The mammogram conversation has begun once again within the breast cancer research community. For over 20 years, there has been active discussion about whether the benefits of mammography outweigh the risks and, at what age and what kind of woman should get regular mammogram tests? Medical experts are saying it depends on the density of a woman’s breast tissue. Today, mammography centers throughout the Coachella Valley and California are now required to inform patients when they have dense breast tissue.
The CA law was introduced by former California Sen. Joe Simitian of Palo Alto. It went into effect Monday and states that doctors must send a letter to their patients when their tissue shows up as dense. The condition affects 30 percent to 40 percent of women. Dense breast tissue can obscure anything hiding inside, making it difficult to detect cancer during screenings. This law will affect breast cancer screening sites throughout the region, including those at a Breastlink clinic in Rancho Mirage; Palm Springs-based Desert Women for Equality, which provides free mammograms to low-income women; and the Comprehensive Cancer Center at Desert Regional Medical Center in Palm Springs.
While it is common for women over age 50 to receive an annual mammogram, younger women and women using hormonal replacements are more susceptible to having dense tissue. A scary fact according to a Mayo Clinic study cited by www.areyoudense.org: roughly 75 percent of cancer in women with dense breast tissue is missed when the medical staff relies solely on mammograms.

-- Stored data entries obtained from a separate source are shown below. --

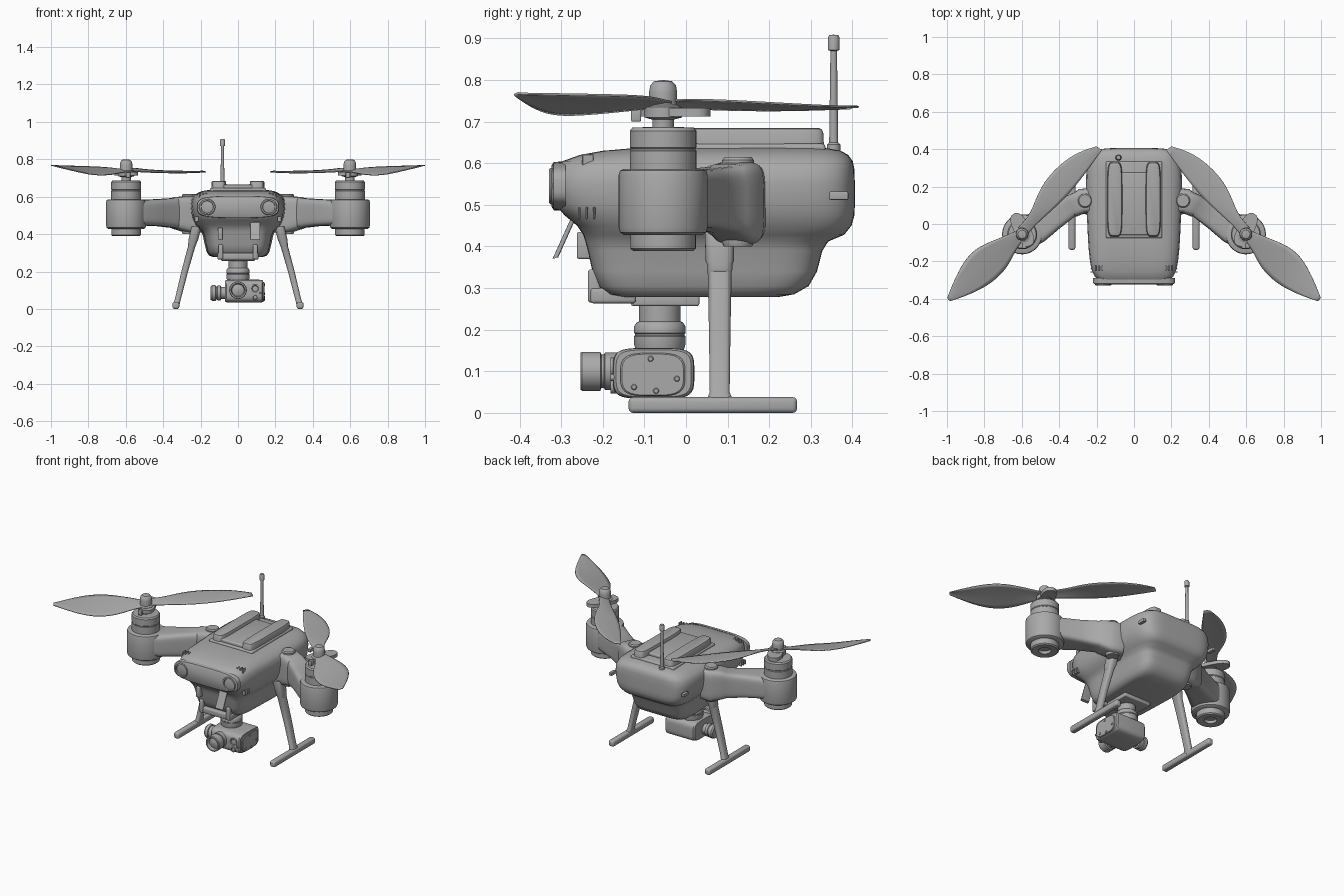
import bpy, bmesh, math
from mathutils import Vector

if "Cube" in bpy.data.objects:
    bpy.data.objects.remove(bpy.data.objects["Cube"], do_unlink=True)

GREY = (0.4, 0.4, 0.4, 1)
mat = bpy.data.materials.new("plain grey")
mat.use_nodes = True
mat.diffuse_color = GREY
mat.node_tree.nodes["Principled BSDF"].inputs["Base Color"].default_value = GREY


def finish(name, bm, mirror=False, angle=35):
    bmesh.ops.recalc_face_normals(bm, faces=bm.faces)
    me = bpy.data.meshes.new(name)
    bm.to_mesh(me)
    bm.free()
    me.materials.append(mat)
    me.shade_smooth()
    me.set_sharp_from_angle(angle=math.radians(angle))
    ob = bpy.data.objects.new(name, me)
    bpy.context.scene.collection.objects.link(ob)
    if mirror:
        ob.modifiers.new("Mirror", 'MIRROR').use_mirror_merge = False
    return ob


def box(name, xs, ys, zs, bevel=0.0, mirror=False, segs=3):
    bm = bmesh.new()
    bmesh.ops.create_cube(bm, size=1)
    for v in bm.verts:
        v.co = [a[0] + (c + 0.5) * (a[1] - a[0]) for a, c in zip((xs, ys, zs), v.co)]
    if bevel:
        bmesh.ops.bevel(bm, geom=bm.edges[:], offset=bevel, segments=segs,
                        profile=0.5, affect='EDGES')
    return finish(name, bm, mirror)


def loft(name, rings, mirror=False, angle=35):
    bm = bmesh.new()
    loops = [[bm.verts.new(p) for p in ring] for ring in rings]
    n = len(loops[0])
    for a, b in zip(loops, loops[1:]):
        for i in range(n):
            bm.faces.new((a[i], a[(i + 1) % n], b[(i + 1) % n], b[i]))
    bm.faces.new(loops[0])
    bm.faces.new(loops[-1])
    return finish(name, bm, mirror, angle)


def ring(center, u, v, power=2.0, n=40):
    """Rounded-rectangle ring spanned by the half axes u and v."""
    c, u, v = Vector(center), Vector(u), Vector(v)
    pts = []
    for i in range(n):
        t = 2 * math.pi * (i + 0.5) / n
        ct, st = math.cos(t), math.sin(t)
        pts.append(c + u * math.copysign(abs(ct) ** (2 / power), ct)
                   + v * math.copysign(abs(st) ** (2 / power), st))
    return pts


def lathe(name, center, profile, axis='Z', mirror=False, n=40):
    """Turn (radius, height) pairs about an axis through center."""
    u, v, w = {'Z': ((1, 0, 0), (0, 1, 0), (0, 0, 1)),
               'Y': ((1, 0, 0), (0, 0, 1), (0, 1, 0)),
               'X': ((0, 1, 0), (0, 0, 1), (1, 0, 0))}[axis]
    u, v, w, c = Vector(u), Vector(v), Vector(w), Vector(center)
    return loft(name, [ring(c + w * h, u * max(r, 0.001), v * max(r, 0.001), 2, n)
                       for r, h in profile], mirror)


# Body shell: stacked rounded outlines (z, half width, front, back)
body = [(.278, .13, -.16, .22), (.285, .15, -.19, .26), (.305, .163, -.212, .295),
        (.34, .172, -.225, .315), (.39, .182, -.236, .328), (.412, .19, -.242, .342),
        (.428, .205, -.247, .38), (.45, .224, -.262, .398), (.475, .236, -.292, .405),
        (.50, .244, -.314, .406), (.55, .25, -.322, .406), (.585, .245, -.315, .405),
        (.605, .232, -.297, .401), (.62, .21, -.255, .39), (.63, .188, -.20, .372),
        (.636, .15, -.13, .34), (.637, .10, -.08, .30)]
rings = []
for z, hx, f, b in body:
    pts = ring((0, (f + b) / 2, z), (hx, 0, 0), (0, (b - f) / 2, 0), 6, 72)
    for p in pts:
        p.x *= 1.03 - 0.1 * max(0, 0.1 - p.y) / 0.4
    rings.append(pts)
loft("body_shell", rings, angle=50)

# Nose with two round sensors
loft("nose_panel", [ring((0, y, .545), (w, 0, 0), (0, 0, h), 3.5)
                    for y, w, h in ((-.29, .22, .06), (-.318, .218, .058), (-.323, .208, .05))])
lathe("nose_sensor", (.165, 0, .545), [(.044, -.29), (.044, -.325), (.041, -.329), (.034, -.329),
                                       (.03, -.318), (.018, -.321), (0, -.322)], 'Y', True)
# Small slots around the shell
for i in range(3):
    y = -.26 + i * .018
    box("side_vent", (.21, .232), (y, y + .006), (.465, .495), .002, True, 1)
    box("top_vent", (.165 + i * .018, .173 + i * .018), (-.25, -.222), (.59, .622), .002, True, 1)
box("rear_side_vent", (.24, .259), (.345, .39), (.512, .532), .003, True)

# Battery hatch with two raised rails
box("battery_plate", (-.15, .15), (-.075, .335), (.615, .647), .008)
box("battery_cover", (-.10, .10), (-.06, .275), (.64, .664), .008)
for side, xs in (("left", (.062, .143)), ("right", (-.143, -.062))):
    loft(side + "_battery_rail",
         [ring((sum(xs) / 2, .132, z), (h, 0, 0), (0, l, 0), 5)
          for z, h, l in ((.64, .0405, .2), (.675, .0395, .198), (.682, .036, .194), (.685, .03, .187))])

# Antenna
lathe("antenna", (-.083, .355, 0), [(.016, .61), (.016, .645), (.011, .65), (.008, .87), (.014, .872),
                                    (.014, .902), (.011, .908), (0, .909)], n=20)

# Arms: sections (x, y, half depth, bottom, top)
arm = [(.20, .125, .075, .41, .60), (.262, .122, .073, .405, .603), (.285, .116, .063, .412, .602),
       (.335, .095, .062, .428, .597), (.34, .093, .058, .432, .593), (.43, .035, .068, .443, .587),
       (.52, -.02, .085, .446, .583), (.60, -.055, .09, .447, .582)]
loft("arm", [ring((x, y, (a + b) / 2), (.45 * d, .89 * d, 0), (0, 0, (b - a) / 2), 5)
             for x, y, d, a, b in arm], True, 40)
lathe("arm_pivot", (.262, .125, 0), [(.034, .40), (.038, .41), (.038, .608), (.032, .615)], mirror=True)

# Motor pods
HUB = (.598, -.055, 0)
lathe("motor_housing", HUB, [(.095, .428), (.104, .434), (.107, .445), (.107, .572), (.104, .582),
                             (.095, .586)], mirror=True, n=56)
lathe("motor_foot", HUB, [(.02, .41), (.035, .41), (.035, .392), (.072, .389), (.079, .395), (.079, .435)],
      mirror=True, n=48)
lathe("motor", HUB, [(.08, .575), (.08, .63), (.078, .632), (.078, .636), (.08, .638), (.08, .678),
                     (.074, .686), (.03, .687)], mirror=True, n=48)
lathe("motor_shaft", HUB, [(.026, .68), (.026, .705), (.045, .71), (.045, .735), (.034, .74), (.034, .77),
                           (.031, .787), (.022, .797), (0, .80)], mirror=True)
loft("blade_clamp", [ring((.598, -.03, z), (.038, -.02, 0), (.045, .085, 0), 2.5)
                     for z in (.712, .733)], True)
box("clamp_catch", (.575, .60), (-.132, -.108), (.70, .73), .004, True)


# Propeller blades: pairs of points on the two long edges
def blade(name, pairs):
    bm = bmesh.new()
    rows = []
    for a, b in pairs:
        a, b = Vector(a), Vector(b)
        mid = (a + b) / 2 + Vector((0, 0, .004))
        rows.append([bm.verts.new(p) for p in (a, mid, b)])
    for r, s in zip(rows, rows[1:]):
        for i in range(2):
            bm.faces.new((r[i], r[i + 1], s[i + 1], s[i]))
    ob = finish(name, bm, angle=180)
    sub = ob.modifiers.new("Smooth", 'SUBSURF')
    sub.levels = sub.render_levels = 2
    sub.boundary_smooth = 'PRESERVE_CORNERS'
    sol = ob.modifiers.new("Thickness", 'SOLIDIFY')
    sol.thickness = .005
    sol.offset = 0
    ob.modifiers.new("Mirror", 'MIRROR').use_mirror_merge = False


blade("front_blade", [((.615, -.03, .745), (.58, -.07, .735)), ((.70, -.07, .757), (.63, -.13, .728)),
                      ((.838, -.12, .762), (.678, -.24, .717)), ((.912, -.20, .764), (.77, -.323, .714)),
                      ((.965, -.31, .766), (.877, -.377, .738)), ((.999, -.395, .767), (.985, -.413, .764))])
blade("rear_blade", [((.62, -.02, .752), (.575, -.06, .738)), ((.55, .05, .753), (.52, .005, .732)),
                     ((.505, .20, .745), (.40, .105, .728)), ((.40, .318, .738), (.315, .20, .727)),
                     ((.30, .386, .736), (.25, .285, .728)), ((.20, .415, .735), (.172, .395, .732))])

# Landing gear
leg = [(.44, .222, .027, .036), (.365, .24, .026, .034), (.358, .242, .023, .031), (.345, .245, .023, .031),
       (.34, .246, .02, .029), (.20, .285, .018, .026), (.05, .322, .016, .024), (.035, .327, .017, .03),
       (.015, .33, .017, .035)]
loft("landing_leg", [ring((x, .081, z), (u, 0, 0), (0, v, 0), 3, 28) for z, x, u, v in leg], True)
box("landing_skid", (.314, .35), (-.138, .267), (0, .038), .011, True)

# Front struts and hinged flap under the nose
box("front_strut", (.08, .105), (-.236, -.205), (.265, .345), .007, True)
box("strut_clip", (-.108, -.083), (-.262, -.22), (.37, .435), .005)
loft("nose_flap", [ring((.092, y, z), (.027, 0, 0), (0, .007, .002), 5, 24)
                   for y, z in ((-.314, .372), (-.272, .465))])

# Gimbal mount
box("gimbal_bracket", (-.11, .11), (-.23, -.12), (.263, .30), .008)
box("gimbal_plate", (-.09, .09), (-.132, .032), (.257, .285), .005)
lathe("gimbal_neck", (0, -.063, 0), [(.05, .27), (.05, .22), (.056, .217), (.062, .208), (.062, .192),
                                     (.06, .19), (.06, .186), (.062, .184), (.062, .165), (.055, .14)])

# Camera: body is a rounded profile running along x
loft("camera_body", [ring((x, -.078, .095), (0, .098 * k, 0), (0, 0, .061 * k), 4.5, 48)
                     for x, k in ((-.07, .9), (-.062, .98), (-.05, 1), (.115, 1), (.128, .98), (.134, .92))])
loft("camera_side_cover", [ring((x, -.08, .092), (0, .078 * k, 0), (0, 0, .052 * k), 3.5)
                           for x, k in ((.125, 1), (.138, 1), (.141, .95))])
for y, z in ((-.125, .062), (-.085, .13), (-.072, .053), (-.022, .082)):
    lathe("cover_screw", (0, y, z), [(.007, .135), (.007, .143), (.005, .145)], 'X', n=16)
lathe("main_lens", (0, 0, .10), [(.045, -.15), (.045, -.195), (.04, -.197), (.04, -.203), (.047, -.206),
                                 (.047, -.25), (.044, -.254), (.037, -.254), (.032, -.235),
                                 (.015, -.241), (0, -.243)], 'Y')
for x, z, r in ((.092, .108, .025), (.092, .062, .015), (.122, .085, .008)):
    lathe("small_lens", (x, 0, z), [(r, -.15), (r, -.182), (r * .75, -.182), (r * .6, -.177), (0, -.179)],
          'Y', n=28)
lathe("tilt_motor", (0, -.09, .085), [(.032, -.06), (.032, -.09), (.04, -.094), (.04, -.11), (.036, -.112),
                                      (.036, -.118), (.042, -.12), (.042, -.138), (.036, -.146), (0, -.146)], 'X')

However, http://ww5.komen.org/ says that most major health organizations have concluded mammography saves lives. Although there may be some problems with certain studies, the evidence still shows mammography is a valuable screening tool.